Like many, if not all, of you, these last 4 weeks or so have been spent in “safer-at-home” seclusion. Sacred Heart here in Tampa is like a monastery in that the church, the office, and the friary are all “within the walls.” I can go from room to office to church without ever going outside…kinda’ like a submarine. Of course on a submarine, you did not have the option to go outside. These days I do. Heck, I can even go to the grocery store.
But during the wee hours before the dawn, before the curfew lifts at 5:00 am, I am usually up and with a few “extra hours” available in the day. Some days, today for example, I will have some idea for a post and so here I sit at my computer blogging away. But most days I take advantage of a quiet time in the church before the tabernacle in prayer, thought and contemplation.
I pray for all the people on the “front lines” of keeping us protected and safe. For a time, that was the work when submarine patrols were part of the complex of defenses that keep our country safe in the cold war years. Now the front lines, while still far afield, are also closer to home. So I also pray for medical folks, hospital staff, first responders, police, fire crew, folks that are responsible for ensuring the food supply chain remains strong – from farmers to grocery store shelves. People who are at risk every day.
And I read and watch the grim news of those bearing the assault of this virus on humanity, the innumerable people who have contracted the disease and the tragic loss of of so many lives here and abroad. Those reports are followed by accounts of unemployment claims, dwindling savings, long lines at food banks, and people whose marginal lives have become more marginal, or have fallen from the ranks of housing or food insecure, to homeless and hungry.

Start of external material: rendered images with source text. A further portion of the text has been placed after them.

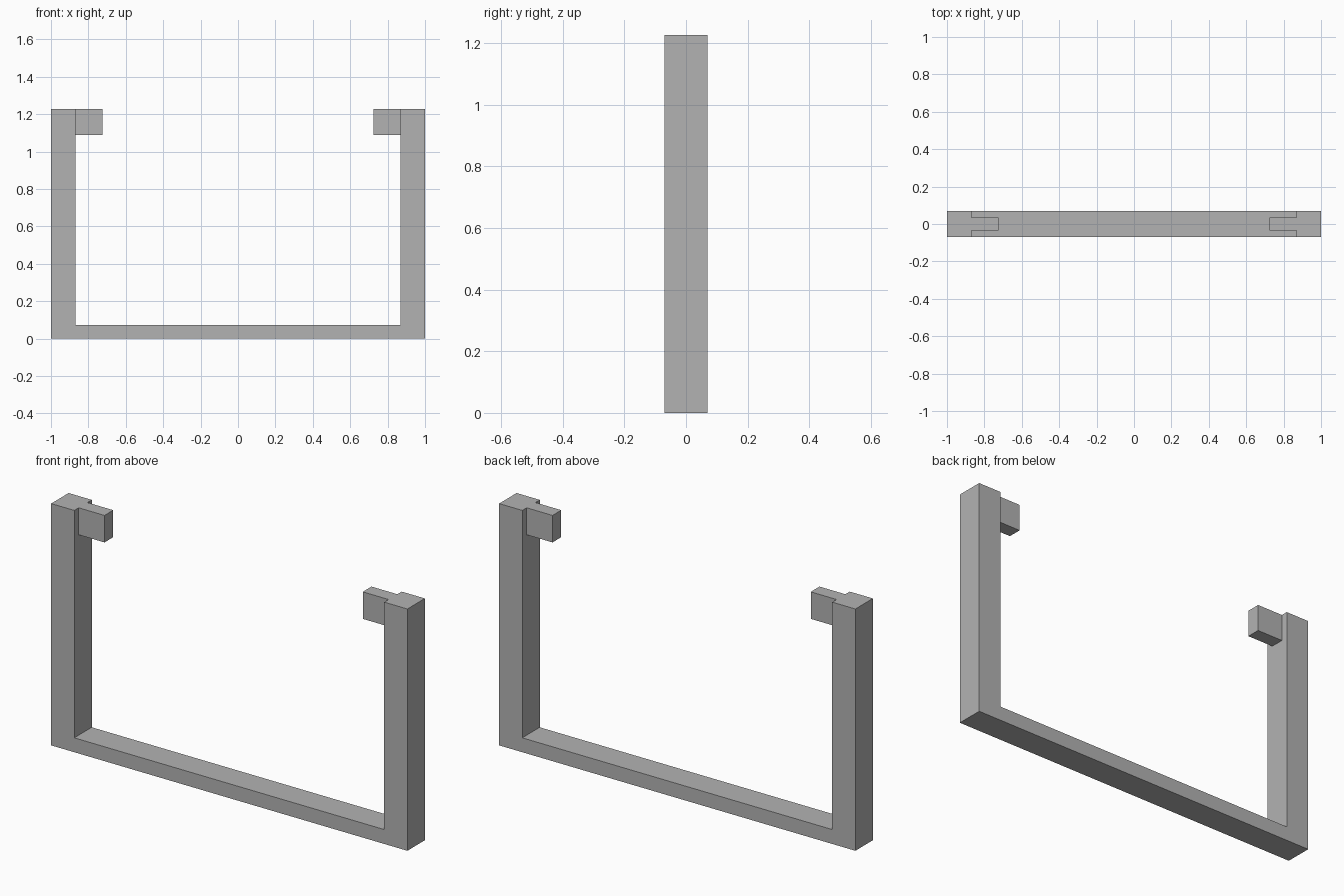
import bpy
import bmesh

cube = bpy.data.objects.get("Cube")
if cube:
    bpy.data.objects.remove(cube, do_unlink=True)

W, H = 1.0, 1.227      # half width and height of the frame
INNER, BAR = 0.87, 0.073  # inner face of the posts, top of the bar
DEPTH = 0.07           # half depth of the frame
TAB_X, TAB_Z, TAB_Y = 0.725, 1.09, 0.035

grey = bpy.data.materials.new("plain grey")
grey.use_nodes = True
colour = (0.45, 0.45, 0.45, 1)
grey.diffuse_color = colour
grey.node_tree.nodes["Principled BSDF"].inputs["Base Color"].default_value = colour


def extrude_profile(name, points, half_depth):
    """Extrude an x-z outline evenly to both sides of y = 0."""
    bm = bmesh.new()
    face = bm.faces.new([bm.verts.new((x, -half_depth, z)) for x, z in points])
    result = bmesh.ops.extrude_face_region(bm, geom=[face])
    moved = [v for v in result["geom"] if isinstance(v, bmesh.types.BMVert)]
    bmesh.ops.translate(bm, verts=moved, vec=(0, 2 * half_depth, 0))
    bmesh.ops.recalc_face_normals(bm, faces=bm.faces)
    mesh = bpy.data.meshes.new(name)
    bm.to_mesh(mesh)
    bm.free()
    mesh.materials.append(grey)
    obj = bpy.data.objects.new(name, mesh)
    bpy.context.collection.objects.link(obj)
    return obj


# U-shaped frame: bottom bar and two posts in one piece
half = [(W, 0), (W, H), (INNER, H), (INNER, BAR)]
extrude_profile("u_frame", half + [(-x, z) for x, z in reversed(half)], DEPTH)

# Narrow tabs pointing inwards at the top of each post
for side, sign in (("left", 1), ("right", -1)):
    outline = [(INNER, TAB_Z), (INNER, H), (TAB_X, H), (TAB_X, TAB_Z)]
    extrude_profile(side + "_tab", [(sign * x, z) for x, z in outline], TAB_Y)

I pray for all the small business, especially our friends who share the same downtown block and the storefronts near by.
And I pray for the parishioners of Sacred Heart.
So much has changed in such a short time. And so I pray. Many prayers for many things, many people, many situations, but always grounding my day in God.
Let nothing disturb you.
Let nothing upset you.
God alone is unchanging.
With patience all things are possible.
Whoever has God lacks nothing.
God alone is enough.
Teresa of Avila, “Nada te turbe”